───── Information shown ─────

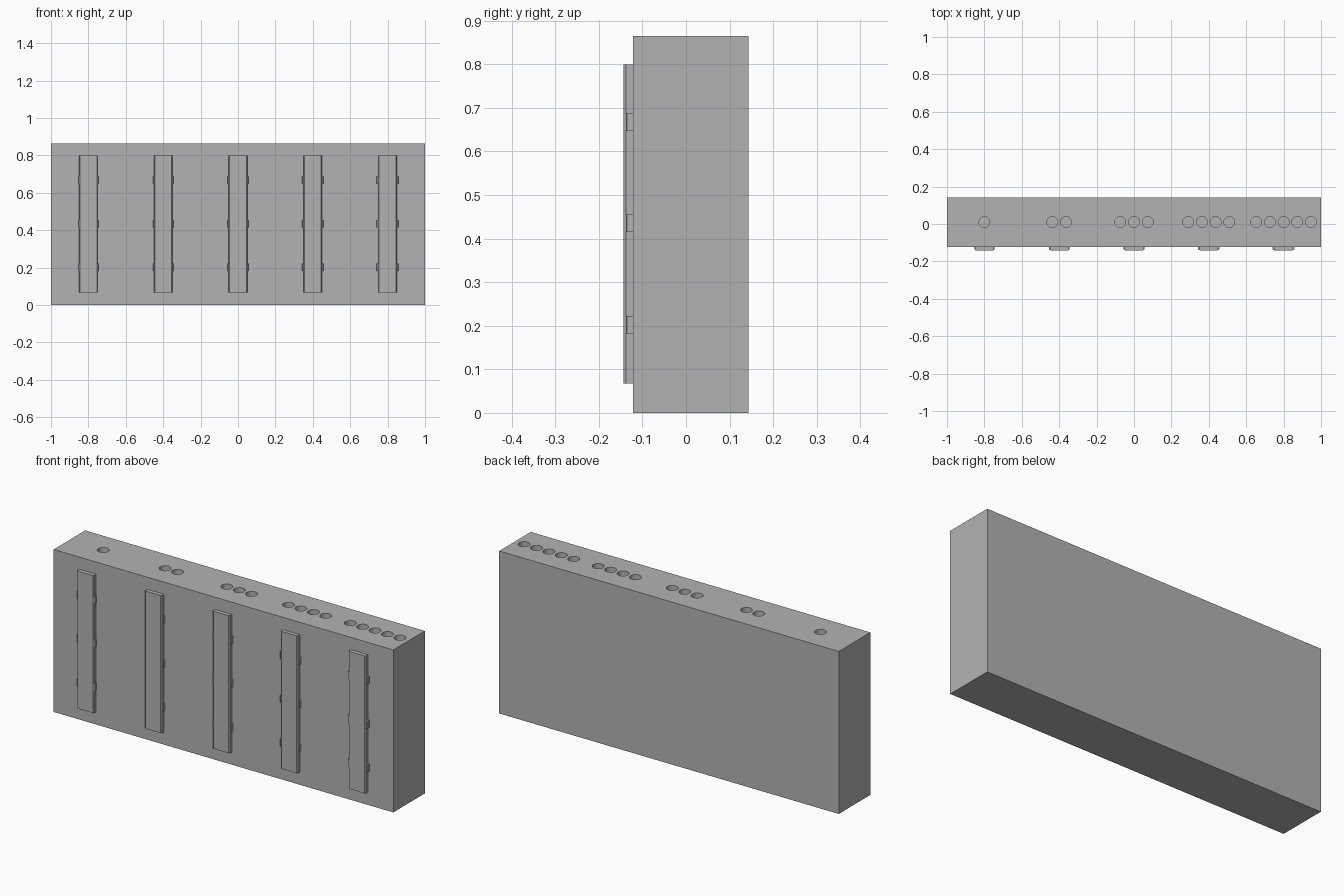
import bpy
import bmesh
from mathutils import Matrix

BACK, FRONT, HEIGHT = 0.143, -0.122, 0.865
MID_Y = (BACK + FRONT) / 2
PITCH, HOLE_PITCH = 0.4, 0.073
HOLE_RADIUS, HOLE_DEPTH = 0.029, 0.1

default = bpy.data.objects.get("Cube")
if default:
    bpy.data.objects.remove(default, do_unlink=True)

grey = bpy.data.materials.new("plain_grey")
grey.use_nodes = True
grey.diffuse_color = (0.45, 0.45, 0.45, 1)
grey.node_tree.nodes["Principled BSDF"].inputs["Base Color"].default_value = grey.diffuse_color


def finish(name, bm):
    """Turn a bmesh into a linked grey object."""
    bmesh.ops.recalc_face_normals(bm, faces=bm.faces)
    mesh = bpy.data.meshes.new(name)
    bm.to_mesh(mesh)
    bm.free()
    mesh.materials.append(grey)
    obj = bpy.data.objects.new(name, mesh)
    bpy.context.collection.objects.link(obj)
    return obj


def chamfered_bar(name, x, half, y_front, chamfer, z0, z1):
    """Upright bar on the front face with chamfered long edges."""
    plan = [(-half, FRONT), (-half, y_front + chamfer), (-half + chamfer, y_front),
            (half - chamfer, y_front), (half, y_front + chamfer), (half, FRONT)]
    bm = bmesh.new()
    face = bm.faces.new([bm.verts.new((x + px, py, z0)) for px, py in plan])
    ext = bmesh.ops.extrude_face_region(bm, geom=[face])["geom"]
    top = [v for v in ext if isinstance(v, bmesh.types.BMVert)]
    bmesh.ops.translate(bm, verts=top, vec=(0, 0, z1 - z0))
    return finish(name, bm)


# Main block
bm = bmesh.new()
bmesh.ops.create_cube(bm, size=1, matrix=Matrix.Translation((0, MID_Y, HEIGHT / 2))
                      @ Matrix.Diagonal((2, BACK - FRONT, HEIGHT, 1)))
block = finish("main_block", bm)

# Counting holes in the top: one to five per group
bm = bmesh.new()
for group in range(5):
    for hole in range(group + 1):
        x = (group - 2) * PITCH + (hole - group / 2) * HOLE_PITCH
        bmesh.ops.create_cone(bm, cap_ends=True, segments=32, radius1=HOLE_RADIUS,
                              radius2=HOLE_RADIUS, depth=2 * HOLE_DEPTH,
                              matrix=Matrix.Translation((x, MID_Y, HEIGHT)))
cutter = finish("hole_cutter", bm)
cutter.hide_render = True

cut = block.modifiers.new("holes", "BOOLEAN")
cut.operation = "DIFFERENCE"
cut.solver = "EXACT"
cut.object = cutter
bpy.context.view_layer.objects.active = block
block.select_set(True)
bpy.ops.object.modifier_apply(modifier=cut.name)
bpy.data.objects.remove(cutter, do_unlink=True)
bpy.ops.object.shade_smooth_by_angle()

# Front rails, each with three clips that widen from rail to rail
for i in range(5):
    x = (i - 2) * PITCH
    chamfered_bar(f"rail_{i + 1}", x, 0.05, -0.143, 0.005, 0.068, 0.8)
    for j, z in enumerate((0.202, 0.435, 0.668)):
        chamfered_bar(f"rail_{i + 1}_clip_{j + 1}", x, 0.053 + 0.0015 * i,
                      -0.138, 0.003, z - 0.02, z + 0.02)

─────

Action item: Give back the records above word for word, minus any image they hold.

Task output:
import bpy
import bmesh
from mathutils import Matrix

BACK, FRONT, HEIGHT = 0.143, -0.122, 0.865
MID_Y = (BACK + FRONT) / 2
PITCH, HOLE_PITCH = 0.4, 0.073
HOLE_RADIUS, HOLE_DEPTH = 0.029, 0.1

default = bpy.data.objects.get("Cube")
if default:
    bpy.data.objects.remove(default, do_unlink=True)

grey = bpy.data.materials.new("plain_grey")
grey.use_nodes = True
grey.diffuse_color = (0.45, 0.45, 0.45, 1)
grey.node_tree.nodes["Principled BSDF"].inputs["Base Color"].default_value = grey.diffuse_color


def finish(name, bm):
    """Turn a bmesh into a linked grey object."""
    bmesh.ops.recalc_face_normals(bm, faces=bm.faces)
    mesh = bpy.data.meshes.new(name)
    bm.to_mesh(mesh)
    bm.free()
    mesh.materials.append(grey)
    obj = bpy.data.objects.new(name, mesh)
    bpy.context.collection.objects.link(obj)
    return obj


def chamfered_bar(name, x, half, y_front, chamfer, z0, z1):
    """Upright bar on the front face with chamfered long edges."""
    plan = [(-half, FRONT), (-half, y_front + chamfer), (-half + chamfer, y_front),
            (half - chamfer, y_front), (half, y_front + chamfer), (half, FRONT)]
    bm = bmesh.new()
    face = bm.faces.new([bm.verts.new((x + px, py, z0)) for px, py in plan])
    ext = bmesh.ops.extrude_face_region(bm, geom=[face])["geom"]
    top = [v for v in ext if isinstance(v, bmesh.types.BMVert)]
    bmesh.ops.translate(bm, verts=top, vec=(0, 0, z1 - z0))
    return finish(name, bm)


# Main block
bm = bmesh.new()
bmesh.ops.create_cube(bm, size=1, matrix=Matrix.Translation((0, MID_Y, HEIGHT / 2))
                      @ Matrix.Diagonal((2, BACK - FRONT, HEIGHT, 1)))
block = finish("main_block", bm)

# Counting holes in the top: one to five per group
bm = bmesh.new()
for group in range(5):
    for hole in range(group + 1):
        x = (group - 2) * PITCH + (hole - group / 2) * HOLE_PITCH
        bmesh.ops.create_cone(bm, cap_ends=True, segments=32, radius1=HOLE_RADIUS,
                              radius2=HOLE_RADIUS, depth=2 * HOLE_DEPTH,
                              matrix=Matrix.Translation((x, MID_Y, HEIGHT)))
cutter = finish("hole_cutter", bm)
cutter.hide_render = True

cut = block.modifiers.new("holes", "BOOLEAN")
cut.operation = "DIFFERENCE"
cut.solver = "EXACT"
cut.object = cutter
bpy.context.view_layer.objects.active = block
block.select_set(True)
bpy.ops.object.modifier_apply(modifier=cut.name)
bpy.data.objects.remove(cutter, do_unlink=True)
bpy.ops.object.shade_smooth_by_angle()

# Front rails, each with three clips that widen from rail to rail
for i in range(5):
    x = (i - 2) * PITCH
    chamfered_bar(f"rail_{i + 1}", x, 0.05, -0.143, 0.005, 0.068, 0.8)
    for j, z in enumerate((0.202, 0.435, 0.668)):
        chamfered_bar(f"rail_{i + 1}_clip_{j + 1}", x, 0.053 + 0.0015 * i,
                      -0.138, 0.003, z - 0.02, z + 0.02)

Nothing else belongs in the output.